The Chinese may admire the West and adopt many of its luxury products and preferences, but not so with fragrances.
“Fragrances do not have as long a history in China as in the West,” explained Wu Zhigang, chief marketing consultant of Shengshi Chuanmei Consultancy Co. He continued, “Foreign perfume companies should find a strategy suited to the market, if they want to develop the business in China. They should pay more attention to consumers’ preferences.”
Those preferences seem to be on the milder, traditional side. Zhao Peng, a perfume consultant with ADE China Co Ltd, a distributor of foreign brands like Bvlgari, Hugo Boss, and Davidoff, said Chinese consumers choose light, flowery fragrances that conform with Chinese emotional reserve.

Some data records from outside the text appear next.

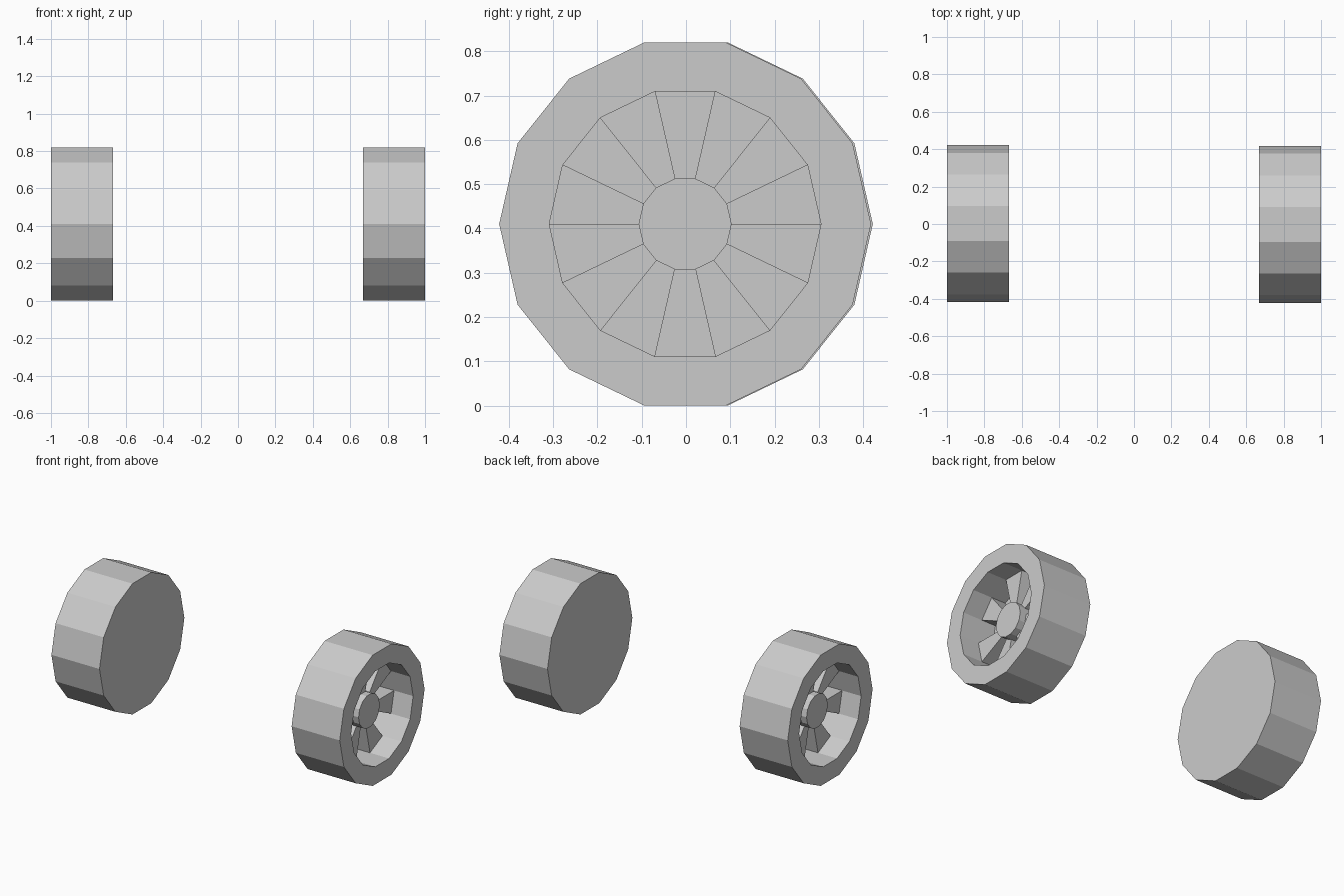
import bpy, bmesh
from math import cos, sin, tau

if "Cube" in bpy.data.objects:
    bpy.data.objects.remove(bpy.data.objects["Cube"])

SIDES = 14
CY, CZ = -0.002, 0.41            # wheel centre
BACK, FACE = 0.667, 1.0          # inner and outer side of the wheel
FLOOR, SPOKE_X, HUB_X = 0.77, 0.868, 0.91
R_TYRE, R_RIM, R_HUB = 0.42, 0.307, 0.105


def at(x, r, k):
    """Point on the polygon of radius r, corner k."""
    a = tau * k / SIDES
    return (x, CY + r * cos(a), CZ + r * sin(a))


def finish(bm, name, turned):
    bmesh.ops.recalc_face_normals(bm, faces=bm.faces)
    me = bpy.data.meshes.new(name)
    bm.to_mesh(me)
    bm.free()
    ob = bpy.data.objects.new(name, me)
    # the left wheel is the right one turned half way round
    ob.rotation_euler.z = tau / 2 if turned else 0
    bpy.context.collection.objects.link(ob)


def lathe(name, profile, turned):
    """Rings of (x, radius), capped at both ends."""
    bm = bmesh.new()
    rings = [[bm.verts.new(at(x, r, k)) for k in range(SIDES)] for x, r in profile]
    for a, b in zip(rings, rings[1:]):
        for k in range(SIDES):
            j = (k + 1) % SIDES
            bm.faces.new((a[k], a[j], b[j], b[k]))
    bm.faces.new(rings[0])
    bm.faces.new(rings[-1])
    finish(bm, name, turned)


def spokes(name, turned):
    """Wedges on every second sector, the top one included."""
    bm = bmesh.new()
    for k in range(1, SIDES, 2):
        lo, hi = [[bm.verts.new(at(x, r, c)) for r, c in
                   ((R_HUB, k), (R_RIM, k), (R_RIM, k + 1), (R_HUB, k + 1))]
                  for x in (FLOOR, SPOKE_X)]
        bm.faces.new(lo)
        bm.faces.new(hi)
        for i in range(4):
            j = (i + 1) % 4
            bm.faces.new((lo[i], lo[j], hi[j], hi[i]))
    finish(bm, name, turned)


for side, turned in (("right", False), ("left", True)):
    # tyre with closed back and recessed front
    lathe(side + "_tyre", [(BACK, R_TYRE), (FACE, R_TYRE), (FACE, R_RIM), (FLOOR, R_RIM)], turned)
    # hub
    lathe(side + "_hub", [(FLOOR, R_HUB), (HUB_X, R_HUB)], turned)
    # spokes
    spokes(side + "_spokes", turned)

One of the best-selling foreign perfumes in the Chinese market is Cool Water, the flagship product of Davidoff, because of its refreshing scent. Other luxury fragrances, like Prada from Italy, are not faring as well because of their strong fragrance. The company has substituted Prada Tender – a softer perfume – in its Asian markets. Westerners like strong perfuemes, Zhao Peng said, because the bold scents can mask their body odor caused by their dietary habits.
“The original function of perfume in China has been lost,” Wu said, “and fragrance, which is important in daily life in the West, is dispensable.” Scented soap only arrived in China in the late 20th century, and Western perfume has only been around for about 30 years.
“In our consumer research, we found that lots of consumers love the design and the scent of fragrances, but they’re not in the habit of using them every day,” said Ghislain Devouge, general manager of P&G Prestige Greater China.
Devouge’s company, which owns perfume brands including Gucci, Dolce&Gabbana, and Hugo Boss, attributes the low rate of usage with a lack of familiarity in fragrances. P&G Prestige, according to Devouge, organizes workshops about the history of perfume, presents usage tips, and uses in-store ambassadors and online activities.
Foreign companies’ consumer strategies for the Chinese are beginning to take root. A report released by Horizon Research Consultancy Group in 2010 said that Chinese consumers bought only 1 percent of the fragrances in the world, but the Chinese market has grown by 15 to 25 percent each year since 2008.
Chinese youth is largely responsible for this growth. “Young people think perfume can improve their quality of life and it is a mark of courtesy to others,” said Zhao Peng.
The peak season for fragrances starts in summer and lasts until February. Sales hit their highest around August 6, Chinese Valentine’s Day. “There are still very few fragrances designed specially for the Chinese because of the high cost of research,” Zhao Peng said. Until this investment is made, fragrances in China will be purchased more for gifts than as a daily necessity.
photo credit: davidoff, d&g